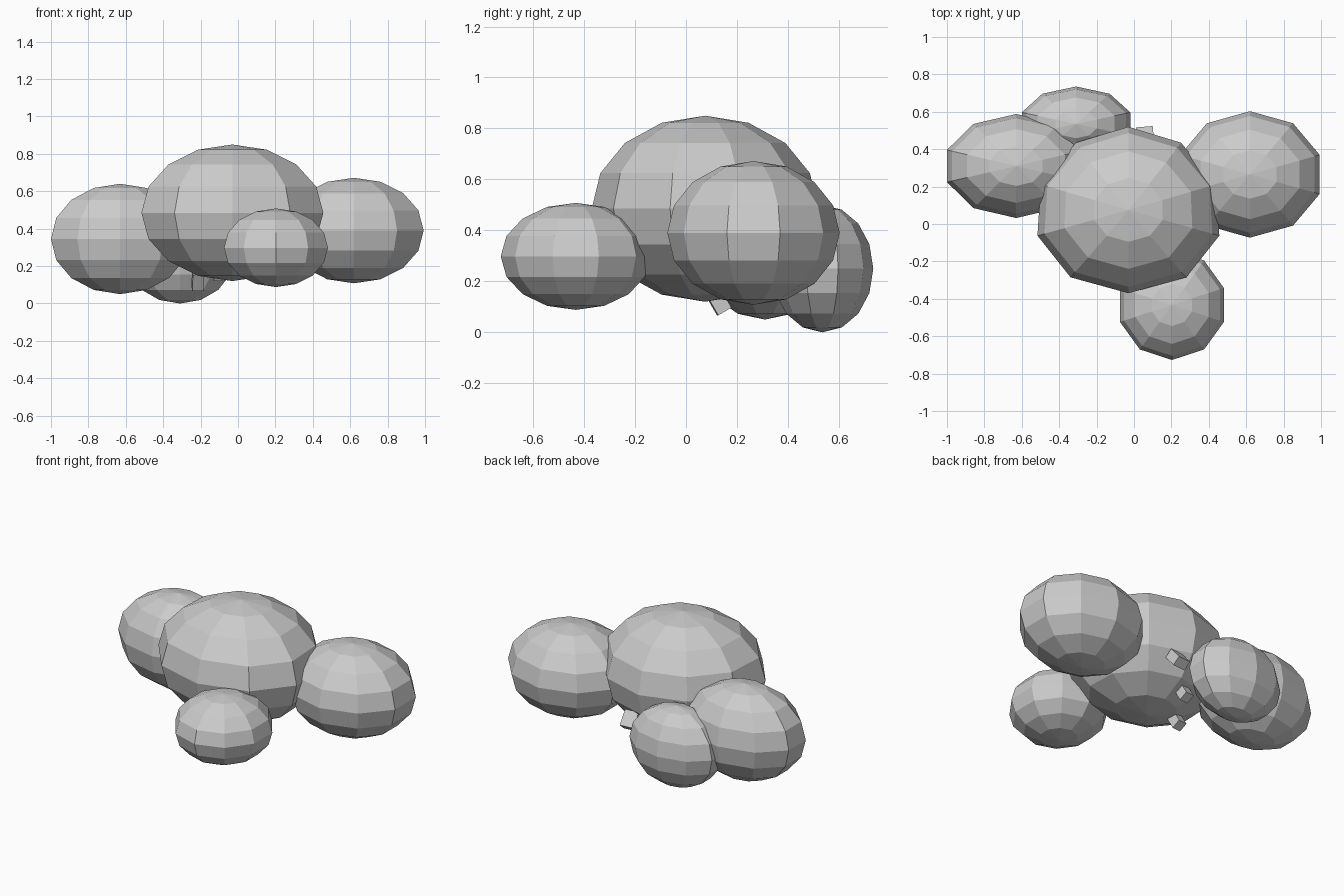
import bpy, bmesh
from math import radians
from mathutils import Matrix, Euler, Vector

if "Cube" in bpy.data.objects:
    bpy.data.objects.remove(bpy.data.objects["Cube"])


def finish(name, bm, loc):
    me = bpy.data.meshes.new(name)
    bm.to_mesh(me)
    bm.free()
    ob = bpy.data.objects.new(name, me)
    ob.location = loc
    bpy.context.collection.objects.link(ob)
    return ob


def puff(name, loc, radii, taper=0.0):
    """Ten-sided, eight-ring flat-shaded ellipsoid with a corner facing the front."""
    bm = bmesh.new()
    bmesh.ops.create_uvsphere(bm, u_segments=10, v_segments=8, radius=1)
    if max(v.co.y for v in bm.verts) < 0.999:
        bmesh.ops.rotate(bm, verts=bm.verts, matrix=Matrix.Rotation(radians(18), 3, 'Z'))
    for v in bm.verts:
        v.co.x *= 1 - taper * v.co.y
    bmesh.ops.scale(bm, verts=bm.verts, vec=Vector(radii))
    return finish(name, bm, loc)


def stub(name, loc, size, rot):
    """Small block poking out of the underside."""
    bm = bmesh.new()
    bmesh.ops.create_cube(bm, size=1)
    bmesh.ops.scale(bm, verts=bm.verts, vec=Vector(size))
    ob = finish(name, bm, loc)
    ob.rotation_euler = Euler([radians(a) for a in rot])
    return ob


# Rounded clumps
puff("main_clump", (-0.03, 0.075, 0.485), (0.502, 0.445, 0.365), 0.06)
puff("right_clump", (0.62, 0.265, 0.39), (0.392, 0.338, 0.282))
puff("left_clump", (-0.63, 0.31, 0.345), (0.389, 0.278, 0.295))
puff("back_clump", (-0.31, 0.535, 0.25), (0.305, 0.2, 0.25))
puff("front_clump", (0.203, -0.433, 0.298), (0.292, 0.294, 0.21))

# Small blocks under the main clump
stub("front_stub", (-0.215, 0.125, 0.125), (0.06, 0.06, 0.10), (30, 0, 5))
stub("middle_stub", (-0.10, 0.33, 0.175), (0.06, 0.06, 0.09), (30, 0, 5))
stub("back_stub", (0.06, 0.465, 0.28), (0.09, 0.06, 0.10), (40, 0, 5))
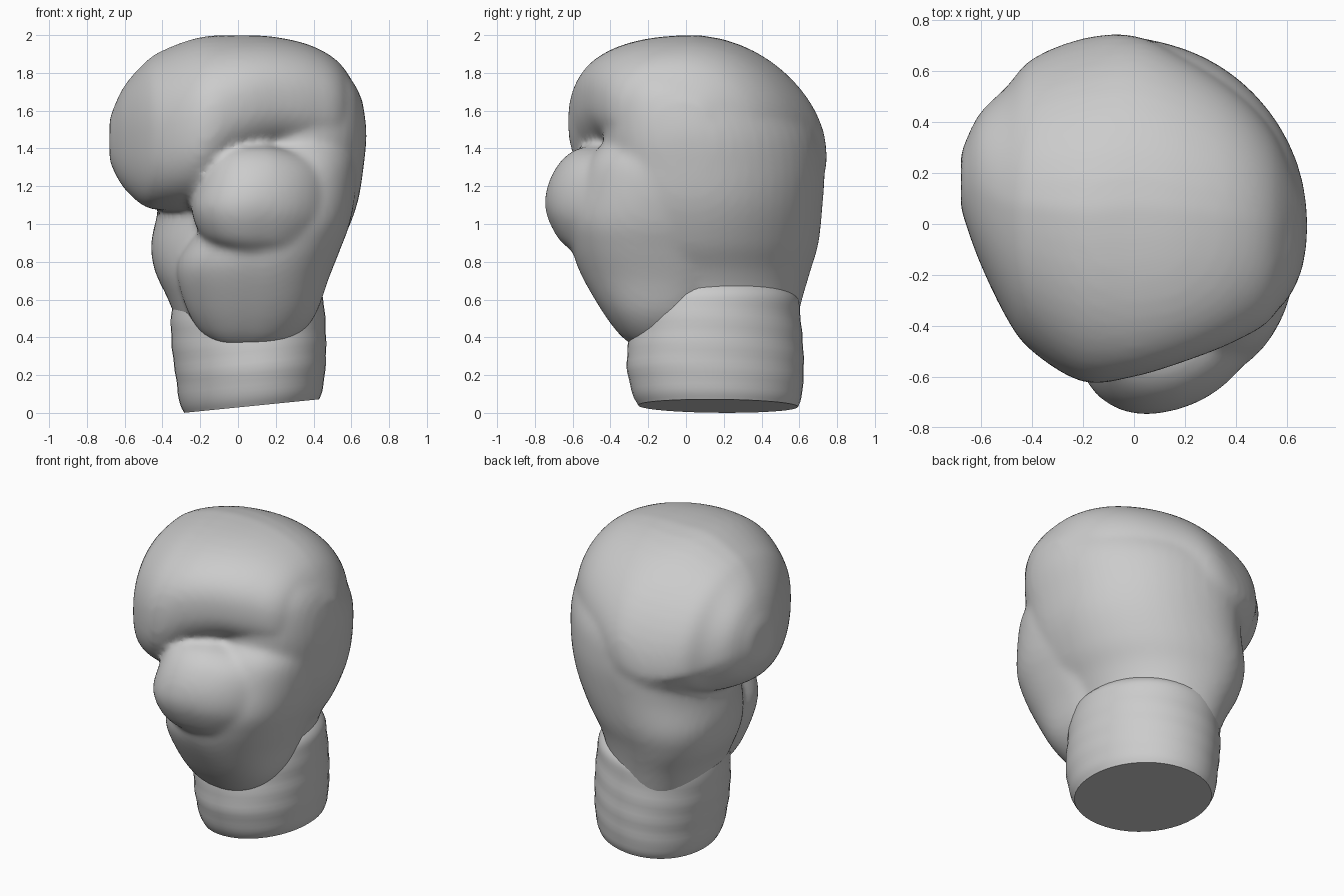
import bpy, bmesh, math

if "Cube" in bpy.data.objects:
    bpy.data.objects.remove(bpy.data.objects["Cube"])

SEG = 48


def smooth_keys(keys, steps=5):
    """Catmull-Rom interpolation between section keys."""
    out = []
    for i in range(len(keys) - 1):
        p0, p1 = keys[max(i - 1, 0)], keys[i]
        p2, p3 = keys[i + 1], keys[min(i + 2, len(keys) - 1)]
        for s in range(steps):
            t = s / steps
            out.append([0.5 * (2 * b + (c - a) * t + (2 * a - 5 * b + 4 * c - d) * t * t
                               + (3 * b - a - 3 * c + d) * t ** 3)
                        for a, b, c, d in zip(p0, p1, p2, p3)])
    out.append(list(keys[-1]))
    return out


def loft(bm, keys, place, power=2.2):
    """Keys are (position, u_min, u_max, v_min, v_max); place maps to x, y, z."""
    rings = []
    for p, u0, u1, v0, v1 in smooth_keys(keys):
        cu, cv, ru, rv = (u0 + u1) / 2, (v0 + v1) / 2, (u1 - u0) / 2, (v1 - v0) / 2
        ring = []
        for i in range(SEG):
            a = 2 * math.pi * i / SEG
            c, s = math.cos(a), math.sin(a)
            du = ru * math.copysign(abs(c) ** (2 / power), c)
            dv = rv * math.copysign(abs(s) ** (2 / power), s)
            ring.append(bm.verts.new(place(p, cu, cv, du, dv)))
        rings.append(ring)
    for a, b in zip(rings, rings[1:]):
        for i in range(SEG):
            j = (i + 1) % SEG
            bm.faces.new((a[i], a[j], b[j], b[i]))
    bm.faces.new(rings[0][::-1])
    bm.faces.new(rings[-1])


def finish(bm, name):
    bmesh.ops.recalc_face_normals(bm, faces=bm.faces)
    mesh = bpy.data.meshes.new(name)
    bm.to_mesh(mesh)
    bm.free()
    ob = bpy.data.objects.new(name, mesh)
    bpy.context.collection.objects.link(ob)
    bpy.ops.object.select_all(action='DESELECT')
    ob.select_set(True)
    bpy.context.view_layer.objects.active = ob
    bpy.ops.object.shade_smooth_by_angle(angle=math.radians(40))
    return ob


def skewed(p, cu, cv, du, dv):
    return (cu + du, cv + dv - 0.26 * du, p)


def sideways(p, cu, cv, du, dv):
    back, left = max(du, 0), min(1, max(-p, 0) / 0.4)
    z = cv + dv - 0.1 * back - 0.4 * back * back
    if dv < 0:
        z += 0.25 * back * left
    return (p, cu + du, z + 0.08 * min(du, 0) * left)


def thumbwise(p, cu, cv, du, dv):
    return (cu + du, cv + dv + 0.25 * du, p - 0.15 * max(du, 0))


def heelwise(p, cu, cv, du, dv):
    return (cu + du, cv + dv - 0.04 * du, p - 0.15 * max(du, 0))


mitt = bmesh.new()

# back of hand and palm
loft(mitt, [(0.42, -0.30, 0.38, -0.25, 0.56), (0.60, -0.37, 0.40, -0.32, 0.60),
            (0.75, -0.44, 0.46, -0.35, 0.64), (0.90, -0.46, 0.55, -0.37, 0.68),
            (1.10, -0.42, 0.63, -0.38, 0.70), (1.30, -0.42, 0.665, -0.40, 0.71),
            (1.50, -0.46, 0.68, -0.41, 0.68), (1.70, -0.45, 0.64, -0.39, 0.54),
            (1.85, -0.30, 0.52, -0.32, 0.34), (1.93, -0.2, 0.38, -0.25, 0.2)], skewed)

# padded finger roll, lofted from left to right
loft(mitt, [(-0.68, 0.06, 0.28, 1.33, 1.56), (-0.61, -0.14, 0.43, 1.20, 1.72),
            (-0.50, -0.37, 0.54, 1.10, 1.85), (-0.40, -0.50, 0.65, 1.08, 1.92),
            (-0.20, -0.62, 0.73, 1.09, 1.99), (0.0, -0.60, 0.74, 1.25, 2.0),
            (0.20, -0.54, 0.65, 1.34, 1.99), (0.40, -0.46, 0.52, 1.35, 1.94),
            (0.55, -0.36, 0.36, 1.36, 1.84), (0.66, -0.14, 0.13, 1.42, 1.65)], sideways, 2.4)

# thumb base, carried up the side to fair into the hand
loft(mitt, [(0.36, -0.10, 0.16, -0.28, -0.08), (0.43, -0.20, 0.30, -0.36, 0.1),
            (0.57, -0.28, 0.41, -0.46, 0.2), (0.77, -0.325, 0.48, -0.57, 0.3),
            (0.92, -0.25, 0.54, -0.61, 0.3), (1.05, -0.14, 0.59, -0.61, 0.3),
            (1.20, -0.10, 0.62, -0.57, 0.3), (1.36, 0.0, 0.63, -0.50, 0.3),
            (1.48, 0.1, 0.6, -0.38, 0.25)], heelwise)

# thumb tip
loft(mitt, [(0.86, -0.08, 0.36, -0.60, -0.1), (0.93, -0.19, 0.46, -0.67, 0.1),
            (1.07, -0.245, 0.54, -0.73, 0.2), (1.20, -0.22, 0.55, -0.72, 0.2),
            (1.32, -0.17, 0.52, -0.66, 0.1), (1.39, -0.12, 0.44, -0.58, 0.0),
            (1.42, -0.04, 0.3, -0.48, -0.1)], thumbwise)

# merge the padding into one soft skin with creases
mitt_ob = finish(mitt, "mitt")
remesh = mitt_ob.modifiers.new("skin", 'REMESH')
remesh.mode = 'VOXEL'
remesh.voxel_size = 0.022
remesh.use_smooth_shade = True
soften = mitt_ob.modifiers.new("soften", 'SMOOTH')
soften.factor = 0.5
soften.iterations = 8


# wrist cuff with a tilted hem and faint wrinkles
def cuff_place(p, cu, cv, du, dv):
    w = 1 + 0.004 * math.sin(p * 48 + math.atan2(dv, du)) * min(1, p * 8)
    x = cu + du * w
    return (x, cv + dv * w - 0.13 * du, p + 0.1 * (x + 0.29))


cuff = bmesh.new()
loft(cuff, [(0.0, -0.285, 0.43, -0.25, 0.59), (0.06, -0.31, 0.45, -0.28, 0.61),
            (0.20, -0.33, 0.465, -0.31, 0.62), (0.35, -0.35, 0.465, -0.30, 0.615),
            (0.50, -0.355, 0.455, -0.28, 0.60), (0.58, -0.34, 0.43, -0.25, 0.59),
            (0.64, -0.28, 0.37, -0.18, 0.53)], cuff_place, 2.05)
finish(cuff, "cuff")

******

Task statement => Leave out any pictures and return exactly the lines from the beginning of the data through the line with "bmesh.ops.scale(bm, verts=bm.verts, vec=Vector(radii))", inclusive.

Response to the exercise =>
import bpy, bmesh
from math import radians
from mathutils import Matrix, Euler, Vector

if "Cube" in bpy.data.objects:
    bpy.data.objects.remove(bpy.data.objects["Cube"])


def finish(name, bm, loc):
    me = bpy.data.meshes.new(name)
    bm.to_mesh(me)
    bm.free()
    ob = bpy.data.objects.new(name, me)
    ob.location = loc
    bpy.context.collection.objects.link(ob)
    return ob


def puff(name, loc, radii, taper=0.0):
    """Ten-sided, eight-ring flat-shaded ellipsoid with a corner facing the front."""
    bm = bmesh.new()
    bmesh.ops.create_uvsphere(bm, u_segments=10, v_segments=8, radius=1)
    if max(v.co.y for v in bm.verts) < 0.999:
        bmesh.ops.rotate(bm, verts=bm.verts, matrix=Matrix.Rotation(radians(18), 3, 'Z'))
    for v in bm.verts:
        v.co.x *= 1 - taper * v.co.y
    bmesh.ops.scale(bm, verts=bm.verts, vec=Vector(radii))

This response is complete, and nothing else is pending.